Stored data:
□ □ □ □ □ □ □
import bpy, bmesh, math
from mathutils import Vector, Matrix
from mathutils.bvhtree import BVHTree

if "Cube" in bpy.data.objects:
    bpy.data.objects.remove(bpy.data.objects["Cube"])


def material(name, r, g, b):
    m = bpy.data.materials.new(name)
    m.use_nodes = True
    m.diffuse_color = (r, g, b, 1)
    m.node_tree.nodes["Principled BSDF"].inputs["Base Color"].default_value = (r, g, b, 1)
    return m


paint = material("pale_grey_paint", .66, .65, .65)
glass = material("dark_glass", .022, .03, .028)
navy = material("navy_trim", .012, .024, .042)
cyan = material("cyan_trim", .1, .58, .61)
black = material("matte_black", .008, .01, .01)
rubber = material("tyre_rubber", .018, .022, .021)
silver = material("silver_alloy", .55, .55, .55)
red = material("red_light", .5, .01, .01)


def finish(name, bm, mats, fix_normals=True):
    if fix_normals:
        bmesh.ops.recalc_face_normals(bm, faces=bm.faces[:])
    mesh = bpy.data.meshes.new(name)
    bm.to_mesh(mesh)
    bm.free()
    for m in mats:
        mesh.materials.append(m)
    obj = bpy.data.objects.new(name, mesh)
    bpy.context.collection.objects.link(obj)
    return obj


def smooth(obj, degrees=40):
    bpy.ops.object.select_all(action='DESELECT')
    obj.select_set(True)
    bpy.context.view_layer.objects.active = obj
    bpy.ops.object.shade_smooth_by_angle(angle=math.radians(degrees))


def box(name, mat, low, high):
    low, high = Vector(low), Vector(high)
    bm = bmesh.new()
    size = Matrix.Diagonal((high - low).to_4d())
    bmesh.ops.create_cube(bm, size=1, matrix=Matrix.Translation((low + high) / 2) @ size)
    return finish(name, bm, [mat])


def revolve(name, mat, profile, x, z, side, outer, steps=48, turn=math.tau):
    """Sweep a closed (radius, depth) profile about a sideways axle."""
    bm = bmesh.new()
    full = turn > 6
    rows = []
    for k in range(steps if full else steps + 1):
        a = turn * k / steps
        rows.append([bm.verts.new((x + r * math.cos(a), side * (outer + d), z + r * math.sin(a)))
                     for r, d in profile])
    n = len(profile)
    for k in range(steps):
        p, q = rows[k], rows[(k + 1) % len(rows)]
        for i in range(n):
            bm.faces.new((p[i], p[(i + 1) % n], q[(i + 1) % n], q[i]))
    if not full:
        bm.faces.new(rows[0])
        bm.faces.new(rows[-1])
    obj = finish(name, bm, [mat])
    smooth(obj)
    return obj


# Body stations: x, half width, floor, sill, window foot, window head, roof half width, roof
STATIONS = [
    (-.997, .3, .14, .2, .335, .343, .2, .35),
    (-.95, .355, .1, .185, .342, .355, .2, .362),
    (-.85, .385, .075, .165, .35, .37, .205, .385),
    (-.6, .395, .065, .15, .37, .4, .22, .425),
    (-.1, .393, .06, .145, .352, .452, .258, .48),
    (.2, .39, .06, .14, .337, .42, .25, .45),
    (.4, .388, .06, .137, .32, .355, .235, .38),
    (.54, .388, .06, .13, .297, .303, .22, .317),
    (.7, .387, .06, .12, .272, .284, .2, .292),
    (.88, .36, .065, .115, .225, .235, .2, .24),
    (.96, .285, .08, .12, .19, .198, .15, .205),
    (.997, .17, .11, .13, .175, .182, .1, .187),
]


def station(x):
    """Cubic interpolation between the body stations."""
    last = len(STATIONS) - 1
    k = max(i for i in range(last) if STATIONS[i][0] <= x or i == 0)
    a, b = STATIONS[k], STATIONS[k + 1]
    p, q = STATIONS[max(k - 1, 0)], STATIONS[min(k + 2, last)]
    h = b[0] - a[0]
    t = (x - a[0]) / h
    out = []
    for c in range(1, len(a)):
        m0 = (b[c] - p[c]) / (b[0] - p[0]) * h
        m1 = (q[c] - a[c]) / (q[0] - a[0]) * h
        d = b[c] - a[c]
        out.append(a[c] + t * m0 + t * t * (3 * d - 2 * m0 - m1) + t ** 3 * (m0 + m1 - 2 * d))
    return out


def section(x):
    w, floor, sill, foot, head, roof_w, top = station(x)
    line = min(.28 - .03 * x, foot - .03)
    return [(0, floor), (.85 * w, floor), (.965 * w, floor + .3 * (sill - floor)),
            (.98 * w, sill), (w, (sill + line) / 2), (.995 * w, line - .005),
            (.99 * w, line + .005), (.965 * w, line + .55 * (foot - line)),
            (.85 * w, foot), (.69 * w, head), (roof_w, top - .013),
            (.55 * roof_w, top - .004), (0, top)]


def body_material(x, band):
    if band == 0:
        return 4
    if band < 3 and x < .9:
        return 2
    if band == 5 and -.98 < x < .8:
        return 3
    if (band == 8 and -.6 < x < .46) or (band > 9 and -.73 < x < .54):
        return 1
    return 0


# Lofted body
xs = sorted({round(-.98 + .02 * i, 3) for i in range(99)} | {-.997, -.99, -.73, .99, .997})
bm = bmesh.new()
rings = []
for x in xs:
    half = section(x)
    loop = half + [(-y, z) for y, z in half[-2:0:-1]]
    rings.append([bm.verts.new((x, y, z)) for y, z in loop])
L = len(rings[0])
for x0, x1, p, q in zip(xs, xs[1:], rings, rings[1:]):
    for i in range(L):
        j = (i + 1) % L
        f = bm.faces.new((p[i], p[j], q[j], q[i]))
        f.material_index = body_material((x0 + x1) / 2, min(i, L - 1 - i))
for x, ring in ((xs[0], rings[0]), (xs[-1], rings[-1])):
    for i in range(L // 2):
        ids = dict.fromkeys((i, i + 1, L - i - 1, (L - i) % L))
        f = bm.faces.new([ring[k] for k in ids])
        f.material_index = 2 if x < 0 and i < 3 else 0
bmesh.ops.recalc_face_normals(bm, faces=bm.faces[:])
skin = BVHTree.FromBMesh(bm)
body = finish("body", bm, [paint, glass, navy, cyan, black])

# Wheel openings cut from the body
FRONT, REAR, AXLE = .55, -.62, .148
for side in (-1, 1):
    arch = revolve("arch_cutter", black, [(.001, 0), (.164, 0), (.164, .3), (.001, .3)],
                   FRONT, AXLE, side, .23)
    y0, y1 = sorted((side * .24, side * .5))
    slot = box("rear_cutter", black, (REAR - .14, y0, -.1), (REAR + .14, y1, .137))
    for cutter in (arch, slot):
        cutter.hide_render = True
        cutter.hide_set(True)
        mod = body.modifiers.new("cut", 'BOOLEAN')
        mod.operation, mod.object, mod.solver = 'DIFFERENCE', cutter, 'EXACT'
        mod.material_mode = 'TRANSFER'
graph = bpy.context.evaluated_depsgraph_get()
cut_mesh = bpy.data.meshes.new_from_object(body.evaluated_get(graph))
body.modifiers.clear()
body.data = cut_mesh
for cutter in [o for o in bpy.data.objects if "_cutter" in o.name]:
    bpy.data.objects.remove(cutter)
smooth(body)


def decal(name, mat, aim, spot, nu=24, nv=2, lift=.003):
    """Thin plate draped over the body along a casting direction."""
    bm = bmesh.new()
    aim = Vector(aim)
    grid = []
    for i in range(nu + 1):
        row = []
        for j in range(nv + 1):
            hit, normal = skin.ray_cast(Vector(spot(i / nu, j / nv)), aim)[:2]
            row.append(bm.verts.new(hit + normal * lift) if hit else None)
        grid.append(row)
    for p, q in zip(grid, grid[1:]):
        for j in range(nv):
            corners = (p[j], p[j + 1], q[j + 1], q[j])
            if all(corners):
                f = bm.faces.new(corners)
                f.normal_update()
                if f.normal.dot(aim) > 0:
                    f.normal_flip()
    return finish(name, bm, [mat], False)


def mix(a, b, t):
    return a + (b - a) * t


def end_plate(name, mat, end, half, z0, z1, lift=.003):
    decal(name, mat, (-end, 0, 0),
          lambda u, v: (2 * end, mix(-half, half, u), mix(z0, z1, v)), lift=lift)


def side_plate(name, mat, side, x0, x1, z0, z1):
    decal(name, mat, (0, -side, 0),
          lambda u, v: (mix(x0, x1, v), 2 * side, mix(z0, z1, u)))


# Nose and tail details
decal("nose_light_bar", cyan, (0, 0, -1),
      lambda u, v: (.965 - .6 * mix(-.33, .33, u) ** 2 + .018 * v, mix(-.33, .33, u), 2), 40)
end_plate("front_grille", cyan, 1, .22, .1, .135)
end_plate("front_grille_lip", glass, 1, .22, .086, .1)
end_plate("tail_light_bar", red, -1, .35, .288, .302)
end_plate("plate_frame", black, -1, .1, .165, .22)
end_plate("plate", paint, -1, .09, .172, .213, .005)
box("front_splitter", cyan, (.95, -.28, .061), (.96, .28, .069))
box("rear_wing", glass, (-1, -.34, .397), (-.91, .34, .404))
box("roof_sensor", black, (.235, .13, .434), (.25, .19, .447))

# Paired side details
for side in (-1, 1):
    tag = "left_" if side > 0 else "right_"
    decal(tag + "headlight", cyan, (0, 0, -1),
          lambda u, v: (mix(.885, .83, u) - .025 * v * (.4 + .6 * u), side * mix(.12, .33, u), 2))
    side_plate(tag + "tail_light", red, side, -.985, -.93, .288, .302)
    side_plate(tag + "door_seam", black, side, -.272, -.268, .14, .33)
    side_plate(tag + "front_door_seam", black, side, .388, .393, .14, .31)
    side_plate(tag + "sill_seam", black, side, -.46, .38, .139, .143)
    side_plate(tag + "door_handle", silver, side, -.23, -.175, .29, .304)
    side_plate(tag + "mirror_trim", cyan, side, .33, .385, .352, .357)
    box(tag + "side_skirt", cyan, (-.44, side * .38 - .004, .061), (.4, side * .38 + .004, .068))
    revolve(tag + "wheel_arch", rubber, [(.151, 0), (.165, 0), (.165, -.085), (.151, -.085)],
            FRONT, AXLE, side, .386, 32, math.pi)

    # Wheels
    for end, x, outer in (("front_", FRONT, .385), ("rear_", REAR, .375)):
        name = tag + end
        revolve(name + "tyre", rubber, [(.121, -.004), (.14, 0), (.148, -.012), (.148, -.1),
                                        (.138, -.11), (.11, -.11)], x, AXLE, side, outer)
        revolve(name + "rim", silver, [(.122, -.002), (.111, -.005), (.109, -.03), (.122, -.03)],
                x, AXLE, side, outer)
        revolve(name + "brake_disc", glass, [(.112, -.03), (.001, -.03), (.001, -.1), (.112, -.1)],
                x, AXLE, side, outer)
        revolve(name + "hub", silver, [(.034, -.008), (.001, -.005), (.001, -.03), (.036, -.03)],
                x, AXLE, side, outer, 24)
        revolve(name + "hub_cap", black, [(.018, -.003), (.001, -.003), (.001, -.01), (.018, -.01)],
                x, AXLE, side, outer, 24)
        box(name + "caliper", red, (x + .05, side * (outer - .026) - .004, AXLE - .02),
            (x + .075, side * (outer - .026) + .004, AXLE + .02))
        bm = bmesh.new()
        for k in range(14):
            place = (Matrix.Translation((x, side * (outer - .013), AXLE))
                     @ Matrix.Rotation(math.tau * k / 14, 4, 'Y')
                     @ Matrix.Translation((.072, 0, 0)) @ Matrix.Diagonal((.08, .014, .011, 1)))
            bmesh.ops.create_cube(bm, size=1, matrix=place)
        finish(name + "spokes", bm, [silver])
□ □ □ □ □ □ □
## YOUR INSTRUCTIONS
Write down again the exact lines running from the beginning of the data to the line containing "mesh.materials.append(m)", with both ends included.

## FINAL ANSWER
import bpy, bmesh, math
from mathutils import Vector, Matrix
from mathutils.bvhtree import BVHTree

if "Cube" in bpy.data.objects:
    bpy.data.objects.remove(bpy.data.objects["Cube"])


def material(name, r, g, b):
    m = bpy.data.materials.new(name)
    m.use_nodes = True
    m.diffuse_color = (r, g, b, 1)
    m.node_tree.nodes["Principled BSDF"].inputs["Base Color"].default_value = (r, g, b, 1)
    return m


paint = material("pale_grey_paint", .66, .65, .65)
glass = material("dark_glass", .022, .03, .028)
navy = material("navy_trim", .012, .024, .042)
cyan = material("cyan_trim", .1, .58, .61)
black = material("matte_black", .008, .01, .01)
rubber = material("tyre_rubber", .018, .022, .021)
silver = material("silver_alloy", .55, .55, .55)
red = material("red_light", .5, .01, .01)


def finish(name, bm, mats, fix_normals=True):
    if fix_normals:
        bmesh.ops.recalc_face_normals(bm, faces=bm.faces[:])
    mesh = bpy.data.meshes.new(name)
    bm.to_mesh(mesh)
    bm.free()
    for m in mats:
        mesh.materials.append(m)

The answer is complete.